Today is all about returning back to the basics! Some of you may have experience with a color wheel, but I’d be willing to bet that a majority of quilters, sewists, and DIYers have never thought much about this useful tool. It’s incredibly helpful for those of us that like to sew with solid fabrics, rather than prints, or for those times when you just can’t find the right inspiration and have to come up with a color scheme on your own. Plus, knowing the rules of color gives you a lot of freedom to branch out and try color combinations that you might have not otherwise tried! So, today I give you an intro to color theory and how to use the color wheel.
Primary, Secondary, and Tertiary Colors — Oh my!
Let’s start off with the basics. The color wheel is separated into Primary, Secondary, and Tertiary Colors—don’t freak out, those are just fancy names for pure and mixed colors. The primary colors are good old Red, Blue, and Yellow, most of us remember this from our early school days (below on the left). Secondary colors happen when you mix any two primary colors (below on the right).
Tertiary colors happen when you mix a primary color with a neighboring secondary color. This is where we get Yellow-Orange, Red-Orange, Red-Violet, Blue-Violet, Blue-Green, and Yellow-Green.
Warm & Cool Colors on the Color Wheel
Now that we’ve got that down, there is one more color category within the color wheel. That is warm and cool colors.
Warm colors tend to create more energy, excitement, and ____. The cooler colors tend to be calming and relaxing.
Color Combinations on the Color Wheel
I’m sure you’re wondering why any of this is important to you and your project. It’s important because knowing how colors work and interact will unlock new and unexplored territory for you in any project that involves color! I bet you never through of putting yellow and violet together, but guess what? You can!
The Monochromatic color scheme is probably one of my favorites—it’s so clean and you simply can’t go wrong with it! The important part of keeping a good monochromatic scheme is to stick to your slice of the color wheel pie—don’t choose green and then start adding in blue-green, or some other slight variation of green. It’s a lovely finished product, but it can often be challenging to pull off a monochromatic scheme. Make sure to take your time and find everything that fits just perfectly together when working with monochromatics.
Analogous Color Scheme
The analogous color pallet is similar to a monochromatic feel, but gives you far more freedom. With the analogous scheme you can choose anywhere from 2-6 colors that neighbor each other on the color wheel. I prefer to stick to 3-4 colors in most cases, but it’s a valid color scheme up to 6! This can be a really nice way to incorporate colors that you may not have initially put together. For example, my studio color scheme includes Blue, Blue-violet, and Violet—not my typical color direction, but I love how it turned out!
A color scheme that shows up EVERYWHERE is the complementary.

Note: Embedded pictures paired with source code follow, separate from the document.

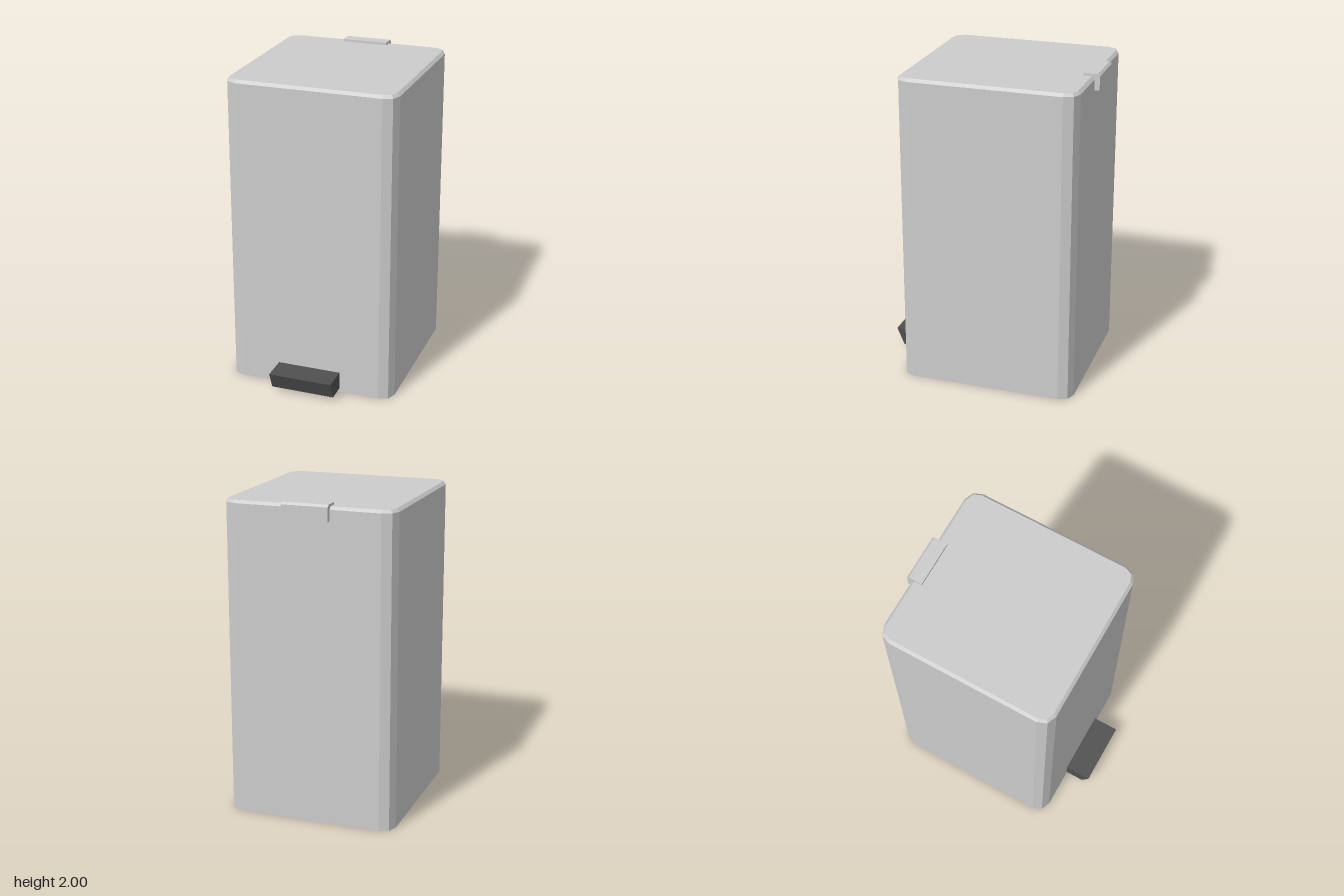
import * as THREE from 'three';

const HALF_X = 0.543, HALF_Z = 0.563, CENTRE_Z = -0.069, RADIUS = 0.083;

// Rounded-square outline with two facets per corner, at height y
function outline(y, inset = 0) {
  const points = [];
  const r = RADIUS - inset;
  const signs = [[1, 1], [-1, 1], [-1, -1], [1, -1]];
  signs.forEach(([sx, sz], corner) => {
    for (let k = 0; k <= 2; k++) {
      const a = (corner + k / 2) * Math.PI / 2;
      points.push(new THREE.Vector3(
        sx * (HALF_X - RADIUS) + r * Math.cos(a), y,
        CENTRE_Z + sz * (HALF_Z - RADIUS) + r * Math.sin(a)));
    }
  });
  return points;
}

// Flat-faceted skin through a stack of outlines, with optional end caps
function loft(rings, capBottom, capTop) {
  const out = [];
  const tri = (...pts) => pts.forEach(p => out.push(p.x, p.y, p.z));
  const n = rings[0].length;
  for (let j = 0; j < n; j++) {
    const k = (j + 1) % n;
    for (let i = 0; i + 1 < rings.length; i++) {
      const lo = rings[i], hi = rings[i + 1];
      tri(lo[j], hi[j], hi[k]);
      tri(lo[j], hi[k], lo[k]);
    }
    const bottom = rings[0], top = rings[rings.length - 1];
    if (capBottom) tri(new THREE.Vector3(0, bottom[0].y, CENTRE_Z), bottom[j], bottom[k]);
    if (capTop) tri(new THREE.Vector3(0, top[0].y, CENTRE_Z), top[k], top[j]);
  }
  const geometry = new THREE.BufferGeometry();
  geometry.setAttribute('position', new THREE.Float32BufferAttribute(out, 3));
  geometry.computeVertexNormals();
  return geometry;
}

// Side profile given as [z, y] points, extruded along x
function sideExtrude(profile, x0, x1) {
  const shape = new THREE.Shape(profile.map(([z, y]) => new THREE.Vector2(-z, y)));
  const geometry = new THREE.ExtrudeGeometry(shape, { depth: x1 - x0, bevelEnabled: false });
  geometry.rotateY(Math.PI / 2);
  geometry.translate(x0, 0, 0);
  return geometry;
}

export function createModel() {
  const model = new THREE.Group();
  model.name = 'pedalBin';
  const steel = new THREE.MeshStandardMaterial({ color: 0xcccccc });
  steel.name = 'light grey';
  const rubber = new THREE.MeshStandardMaterial({ color: 0x505050 });
  rubber.name = 'dark grey';

  const add = (name, geometry, material) => {
    const mesh = new THREE.Mesh(geometry, material);
    mesh.name = name;
    model.add(mesh);
  };

  // Container and the bevelled lid that closes it
  add('body', loft([outline(0), outline(1.94)], true, false), steel);
  add('lid', loft([outline(1.94), outline(1.967), outline(1.985, 0.018)], false, true), steel);

  // L-shaped hinge bracket folded over the back edge of the lid
  add('hinge', sideExtrude([
    [-0.563, 1.98], [-0.563, 2.0], [-0.65, 2.0], [-0.664, 1.986],
    [-0.664, 1.9], [-0.63, 1.9], [-0.63, 1.98],
  ], -0.147, 0.145), steel);

  // Foot pedal with a front face that slopes back towards the floor
  add('pedal', sideExtrude([
    [0.49, 0.025], [0.615, 0.025], [0.662, 0.137], [0.49, 0.137],
  ], -0.207, 0.203), rubber);

  return model;
}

Look at any college mascot and colors, and you’re more than likely to pick out complementary colors. Why is that? Because colors that oppose each other on the color wheel create a more vibrant sense of the other. That’s right—these colors actually improve each other by being paired together. As awesome as that is, it’s important to keep in mind, when using complementary colors, use different shades of each in order to not over-saturate the project!
Triad Color Pallet
The triad color scheme is based on the relationship of primary colors to each other on the color wheel. In this color pallet you can choose any 3 colors evenly spaced out on the color wheel. So, if primary colors aren’t your cup of tea, try a Yellow-Orange, Red-Violet, and Blue-Green…you might just like what you see!
Color Wheel 102
I’d like to make a note here about shades. This is technically an intro to color wheels and how to use them, but I want to make sure you know this before you get rolling on your first project with a color wheel! While it’s important to use color schemes that work within the color wheel, you have to remember to use varying shades. For example, if you’re going for a Analogous color scheme, don’t use the darkest 3 colors that you can find—add some variety and varying shades of Blue or Blue-Violet to lighten it up. We’ll go into this more on my next post about color! I hope you’ve enjoyed Color Wheeling 101! What are your favorite color schemes? Are there any that you think I’ve missed? I’d love to see you comments below.